Ignacio I. Wistuba, MD, discusses the clinical importance of histological subtyping of lung cancer and additional parameters such as driver alterations, alternative methods for molecular testing, and immunotherapy-related biomarkers have strengthened the diagnostic and treatment paradigms in lung cancer.
Histological subtyping of lung cancer is still clinically important, said Ignacio I. Wistuba, MD. However, additional parameters such as driver alterations, alternative methods for molecular testing, and immunotherapy-related biomarkers have strengthened the diagnostic and treatment paradigms in lung cancer.
The diagnostic algorithm for lung cancer subtyping is broadly reliant on immunohistochemistry (IHC), said Wistuba, who is the chair in the Department of Translational Molecular Pathology and Division of Hematology/Pathology at The University of Texas MD Anderson Cancer Center.
“We can save tissue for molecular testing for EGFR and BRAF mutations, ALK, ROS1, and NTRK fusions, and MET exon14 splicing mutations,” said Wistuba in a presentation during the 21st Annual International Lung Cancer Congress, a program developed by Physicians’ Education Resource® (PER®), LLC.
In addition to tissue biopsy, cell-free DNA can be assessed by way of liquid biopsies when tissue biopsies are inaccessible or yield inconclusive results, said Wistuba. In the metastatic setting, liquid biopsy can be used to identify eligible patients for targeted therapy. Additionally, liquid biopsy can be easily repeated to monitor treatment efficacy and/or the detection of resistance mechanisms.

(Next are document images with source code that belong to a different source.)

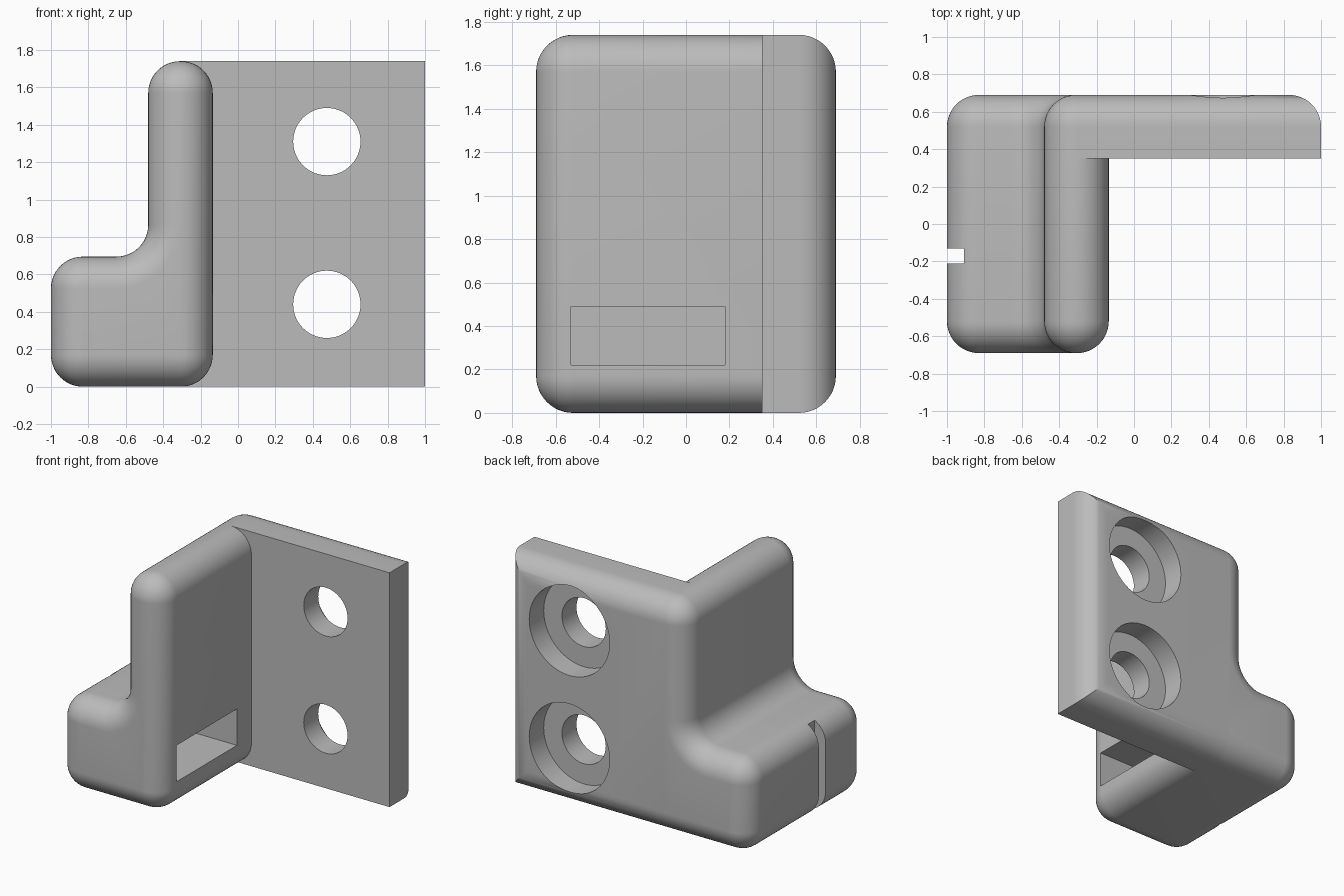
import bpy, bmesh
from math import cos, sin, pi, radians

if "Cube" in bpy.data.objects:
    bpy.data.objects.remove(bpy.data.objects["Cube"])

R = 0.17                                   # fillet radius used everywhere
LEFT, STEP, RIGHT = -1.0, -0.48, -0.135    # block side, column side, inner face
SHELF, TOP, BACK = 0.695, 1.74, 0.69
PLATE_Y = 0.35
SEG = 12

gray = bpy.data.materials.new("light gray")
gray.use_nodes = True
gray.diffuse_color = (0.5, 0.5, 0.5, 1)
gray.node_tree.nodes["Principled BSDF"].inputs["Base Color"].default_value = (0.5, 0.5, 0.5, 1)


def make_object(name, bm):
    bmesh.ops.recalc_face_normals(bm, faces=bm.faces)
    mesh = bpy.data.meshes.new(name)
    bm.to_mesh(mesh)
    bm.free()
    mesh.materials.append(gray)
    obj = bpy.data.objects.new(name, mesh)
    bpy.context.collection.objects.link(obj)
    return obj


def box_mesh(lo, hi):
    bm = bmesh.new()
    bmesh.ops.create_cube(bm, size=1)
    for v in bm.verts:
        v.co = [(a + b) / 2 + c * (b - a) for a, b, c in zip(lo, hi, v.co)]
    return bm


def cut(obj, cutter):
    mod = obj.modifiers.new("cut", 'BOOLEAN')
    mod.operation, mod.solver, mod.object = 'DIFFERENCE', 'EXACT', cutter
    select(obj)
    bpy.ops.object.modifier_apply(modifier=mod.name)
    bpy.data.objects.remove(cutter)


def select(obj):
    bpy.ops.object.select_all(action='DESELECT')
    obj.select_set(True)
    bpy.context.view_layer.objects.active = obj


def cylinder(name, x, z, radius, y0, y1):
    bpy.ops.mesh.primitive_cylinder_add(vertices=64, radius=radius, depth=y1 - y0,
                                        location=(x, (y0 + y1) / 2, z),
                                        rotation=(pi / 2, 0, 0))
    obj = bpy.context.object
    obj.name = name
    return obj


# Stepped body outline: arc centre, start angle, convex (1) or concave (-1)
CORNERS = [
    (RIGHT - R, R, -90, 1), (RIGHT - R, TOP - R, 0, 1), (STEP + R, TOP - R, 90, 1),
    (STEP - R, SHELF + R, 0, -1), (LEFT + R, SHELF - R, 90, 1), (LEFT + R, R, 180, 1),
]


def outline(inset):
    """Outline moved inwards, with its corner arcs kept concentric."""
    pts = []
    for cx, cz, start, sign in CORNERS:
        rad = R - sign * inset
        for i in range(SEG + 1):
            a = radians(start + sign * 90 * i / SEG)
            pts.append((cx + rad * cos(a), cz + rad * sin(a)))
    return pts


# Stepped body: rings lofted from front to back with rounded rims
bm = bmesh.new()
rims = [pi / 2 * i / SEG for i in range(SEG + 1)]
layers = [(R * (1 - sin(a)), -BACK + R * (1 - cos(a))) for a in rims]
layers += [(inset, -y) for inset, y in reversed(layers)]
rings = [[bm.verts.new((x, y, z)) for x, z in outline(inset)] for inset, y in layers]
for near, far in zip(rings, rings[1:]):
    for i in range(len(near)):
        bm.faces.new((near[i - 1], near[i], far[i], far[i - 1]))
bm.faces.new(rings[0])
bm.faces.new(rings[-1])
bmesh.ops.remove_doubles(bm, verts=bm.verts, dist=0.0002)
body = make_object("stepped_body", bm)

# Pocket in the inner face and narrow slot down the outer side
cut(body, make_object("pocket_cutter", box_mesh((-0.8, -0.53, 0.22), (0, 0.18, 0.49))))
cut(body, make_object("slot_cutter", box_mesh((-1.2, -0.21, -0.1), (-0.91, -0.13, 1))))

# Mounting plate with rounded back edges
bm = box_mesh((STEP + R, PLATE_Y, 0), (1, BACK, TOP))
back_edges = [e for e in bm.edges
              if all(v.co.y > PLATE_Y + 0.1 for v in e.verts)
              and any(v.co.x > 0.9 for v in e.verts)]
bmesh.ops.bevel(bm, geom=back_edges, offset=R, segments=SEG, profile=0.5,
                affect='EDGES', clamp_overlap=False)
plate = make_object("mounting_plate", bm)

# Counterbored screw holes
for z in (0.44, 1.31):
    cut(plate, cylinder("hole_cutter", 0.475, z, 0.18, 0.2, 0.9))
    cut(plate, cylinder("counterbore_cutter", 0.475, z, 0.33, 0.52, 0.9))

for obj in (body, plate):
    select(obj)
    bpy.ops.object.shade_smooth_by_angle(angle=radians(30))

Although the method used depends on the quality of the tissue, the consensus for testing itself is a multiplex next-generation sequencing (NGS) panel that can identify an array of alterations, including mutations, deletions, insertions, fusions, and copy number variations, in a singular assay.
Notably, NGS can be performed in formalin-fixed paraffin-embedded tissue samples as well as liquid biopsy samples. Additionally, the turn-around time for NGS, averaging approximately 10 days, compares favorably to conventional sequencing technologies, said Wistuba.
Clinically, NGS provides patients with more treatment options, both in clinical trial and commercial settings, as well as predictive information on genomic markers associated with response to immunotherapy.
“When you work with an NGS panel, it’s important to know the content and the limit of detections. Many of these panels don’t do well with fusions, so you may need to have another approach or highly sensitive method to detect fusions,” said Wistuba.
Regarding response to immunotherapy, PD-L1, tumor mutation burden (TMB), and microsatellite instability–high (MSI-H) have become the preeminent biomarkers of response to checkpoint inhibitors, evidenced by the FDA approvals of pembrolizumab (Keytruda) monotherapy in PD-L1–high non–small cell lung cancer (NSCLC), TMB–high solid tumors, and MSI-H solid tumors.
“We have  companion PD-L1 IHC assay which we need to be able to prescribe the drug according to the FDA approval, as well as  complementary assays which help inform how to treat the patient,” said Wistuba.
Although PD-L1 does enrich for response to immunotherapy, it is an imperfect biomarker, said Wistuba, who cited a recent study by investigators at Memorial Sloan Kettering Cancer Center showing that PD-L1 IHC expression and subsequent response to anti–PD(L)1 inhibition varied among primary and metastatic sites of disease.1,2
In the study, patients who had PD-L1 expression greater than or equal to 50% in the lung experienced improved progression-free survival (PFS) and overall survival (OS) with the PD-(L)1 inhibitor. However, when PD-L1 was assessed in the lymph nodes, PFS and OS were no different in patients with PD-L1 expression greater than or equal to 50% or less than 50%.
Turning to TMB, Wistuba said there are 5 available NGS assays that can be used to determine TMB, defined as the total number of mutations per coding area of a tumor genome.
A number of clinical trials and retrospective analyses have shown a correlation between high TMB, in tissue and blood, and response rates and PFS with checkpoint inhibitors. However, many challenges remain before TMB can be effectively integrated into clinical practice.
“It’s important that we identify therapies whose response is best informed by TMB status, have a robust definition of a predictive TMB cut-point, have an acceptable NGS panel size and design, and [an assay that has the] robust technical and informatic rigor to generate precise and accurate TMB measurements across different laboratories,” said Wistuba.
Although more work is needed to define the molecular underpinnings of lung cancer, the integration of molecular pathology into therapeutic decision making has never been more apparent than it is today, concluded Wistuba.